The AUD has again performed strongly over the past week defying gains by the USD and weaker than anticipated Chinese trade data to open the week around 0.7629 against the greenback. Strength for the AUD was across the board opening the week at 0.6280 against the GBP and 0.6954 versus the EUR. After a recent subdued trading period against the NZD the AUD has also pushed higher to 1.0750 in a move that will no doubt be well received across the Tasman.
On the local Australian front this week the new RBA Governor Lowe will be speaking on Tuesday at a trans-Tasman focused investment forum ahead of the release of the October RBA meeting minutes.
Thursday is shaping up as the main day for Australian data this week with employment figures due and the NAB Quarterly Business Confidence index. The AUDs fortunes will most likely be tied to offshore data and events this week with commodity prices, US data and the ECB meeting key events.
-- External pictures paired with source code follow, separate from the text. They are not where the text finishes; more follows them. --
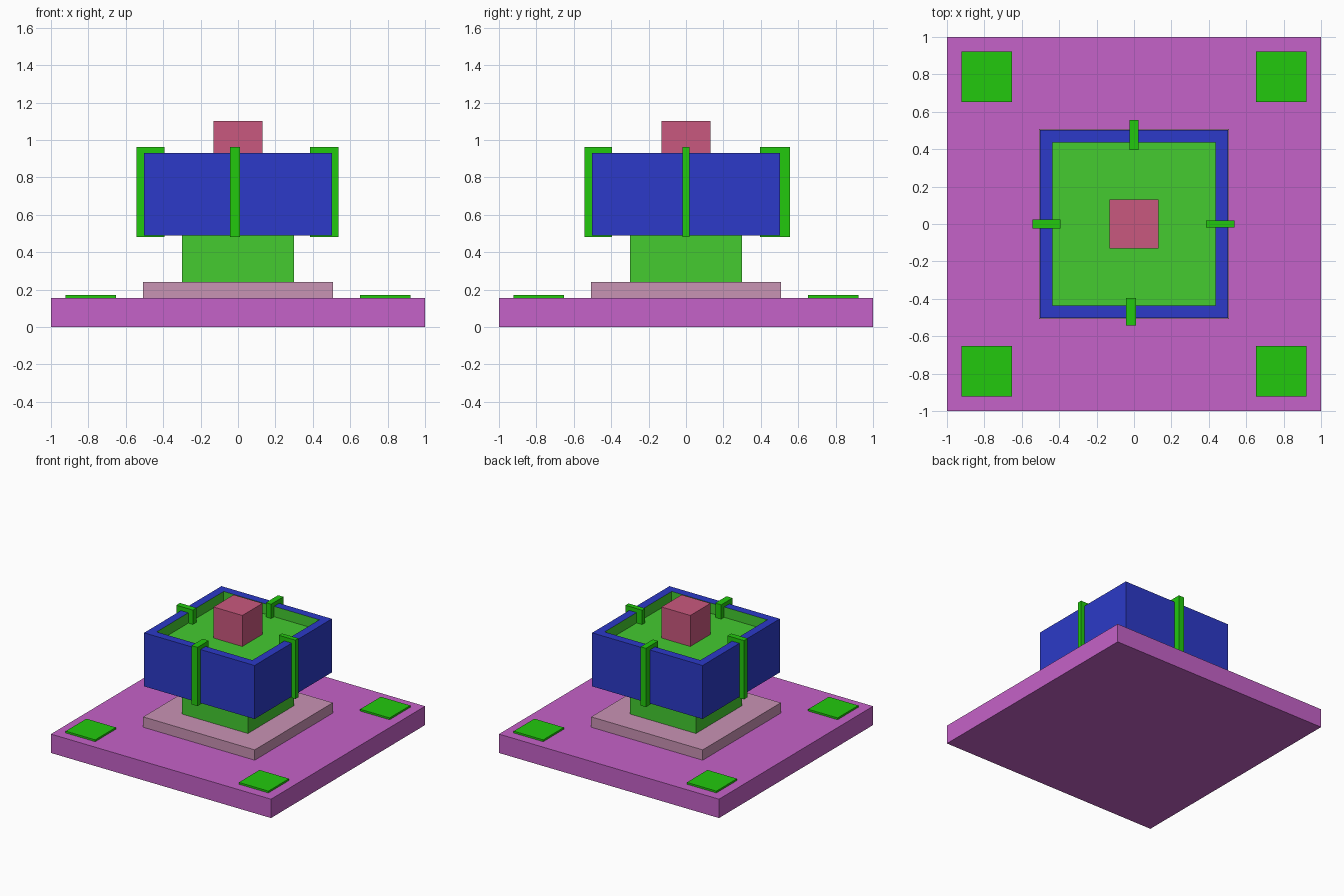
import bpy, bmesh

if "Cube" in bpy.data.objects:
    bpy.data.objects.remove(bpy.data.objects["Cube"])


def material(name, rgb):
    m = bpy.data.materials.new(name)
    m.diffuse_color = (*rgb, 1)
    m.use_nodes = True
    m.node_tree.nodes["Principled BSDF"].inputs["Base Color"].default_value = m.diffuse_color
    return m


PURPLE = material("purple", (0.558, 0.122, 0.578))
MAUVE = material("mauve", (0.584, 0.292, 0.456))
GREEN = material("green", (0.058, 0.597, 0.030))
BRIGHT = material("bright_green", (0.016, 0.584, 0.004))
BLUE = material("blue", (0.025, 0.042, 0.578))
ROSE = material("rose", (0.584, 0.098, 0.209))


def finish(name, bm, mats):
    bmesh.ops.recalc_face_normals(bm, faces=bm.faces)
    mesh = bpy.data.meshes.new(name)
    bm.to_mesh(mesh)
    bm.free()
    for m in mats:
        mesh.materials.append(m)
    obj = bpy.data.objects.new(name, mesh)
    bpy.context.collection.objects.link(obj)
    return obj


def box(name, x, y, z, mat):
    """Box from (low, high) ranges on each axis."""
    bm = bmesh.new()
    bmesh.ops.create_cube(bm, size=1)
    for v in bm.verts:
        v.co = [r[0] if c < 0 else r[1] for c, r in zip(v.co, (x, y, z))]
    return finish(name, bm, [mat])


def square_body(name, profile, mats):
    """Stacked square rings: (half width, z, material index of band above)."""
    bm = bmesh.new()
    rings = [[bm.verts.new((sx * h, sy * h, z))
              for sx, sy in ((-1, -1), (1, -1), (1, 1), (-1, 1))]
             for h, z, _ in profile]
    bm.faces.new(rings[0][::-1])
    for (_, _, mi), a, b in zip(profile, rings, rings[1:]):
        for i in range(4):
            j = (i + 1) % 4
            bm.faces.new((a[i], a[j], b[j], b[i])).material_index = mi
    bm.faces.new(rings[-1])
    return finish(name, bm, mats)


# Base slab and plinth
box("base", (-1, 1), (-1, 1), (0, 0.155), PURPLE)
box("plinth", (-0.507, 0.507), (-0.507, 0.507), (0.155, 0.24), MAUVE)

# Column flaring into a recessed tray with a blue rim
square_body("column_and_tray", [
    (0.30, 0.24, 0), (0.30, 0.49, 0), (0.502, 0.49, 1),
    (0.502, 0.93, 1), (0.435, 0.93, 0), (0.435, 0.845, 0)], [GREEN, BLUE])

# Block in the middle of the tray
box("centre_block", (-0.131, 0.131), (-0.131, 0.131), (0.845, 1.10), ROSE)

# Clips through the tray walls
for side, x, y in (
        ("front", (-0.043, 0.011), (-0.542, -0.396)),
        ("back", (-0.024, 0.024), (0.396, 0.555)),
        ("left", (-0.544, -0.394), (-0.024, 0.024)),
        ("right", (0.385, 0.536), (-0.02, 0.02))):
    box("clip_" + side, x, y, (0.48, 0.963), BRIGHT)

# Corner pads
for i, (sx, sy) in enumerate(((-1, -1), (1, -1), (1, 1), (-1, 1))):
    cx, cy, h = sx * 0.787, sy * 0.787, 0.134
    box(f"corner_pad_{i + 1}", (cx - h, cx + h), (cy - h, cy + h),
        (0.155, 0.17), BRIGHT)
In New Zealand this week inflation data is due for release on Tuesday and it will be closely monitored for signs of further action being implemented by the RBNZ in the last part of the year. GlobalDairyTrade Auction results will emerge in the early hours of Wednesday morning.
Recent inclement weather has impacted dairy production in New Zealand and this has resulted in a significant decline in the volume offered at this week’s auction. The weather has impacted dairy production by around 10% in some regions according to Fonterra.
As the stakes appear to rise ever higher in the UK around the Brexit strategy a war of words has erupted between the Bank of England Governor Carney and Prime Minister May. Effectively a message of “don’t tell me how top do my job”, Governor Carney has reiterated at a meeting in Birmingham that whilst politicians set the broad objectives they are best to remain far away from the policy settings.
With Brexit dominating the British political and economic landscape for the foreseeable future it will be interesting to watch this Punch and Judy-style double act in coming months. The GBP appears likely to remain under considerable pressure this week with the political machinations in particular continuing to take their toll.
Prime Minister May is being urged to release the plan for Brexit ahead of the triggering of the divorce proceedings. Scotland is continuing to agitate for its own potential agreement with the EU in the wake of Brexit whilst Germany is warning the UK that it can’t cherry pick the elements it values (single market access) without accepting the others it does not (most notably freedom of movement).
The ECB is scheduled to meet on Thursday and its recent policy settings are not expected to change at this month’s meeting. A more aggressive policy setting has effectively been ruled out by ECB President Draghi. The EU economic summit will also take place this week with current account figures also due to be released.
United States inflation data will be eagerly anticipated this week as will a number of speeches by FOMC members. The Beige Book data will also be released midweek as the Fed prepares for the next FOMC meeting. Key manufacturing data will also be presented during the week in the US.
As the Presidential Election campaign continues on full steam ahead this will also continue to dominate both political and economic discussions.
Chinese GDP data will be released on Wednesday and it is expected to come in at around 6.7%, consistent with both first and second quarter figures this year. Industrial production figures and retail sales data will also be released alongside the National Bureau of Statistics press conference.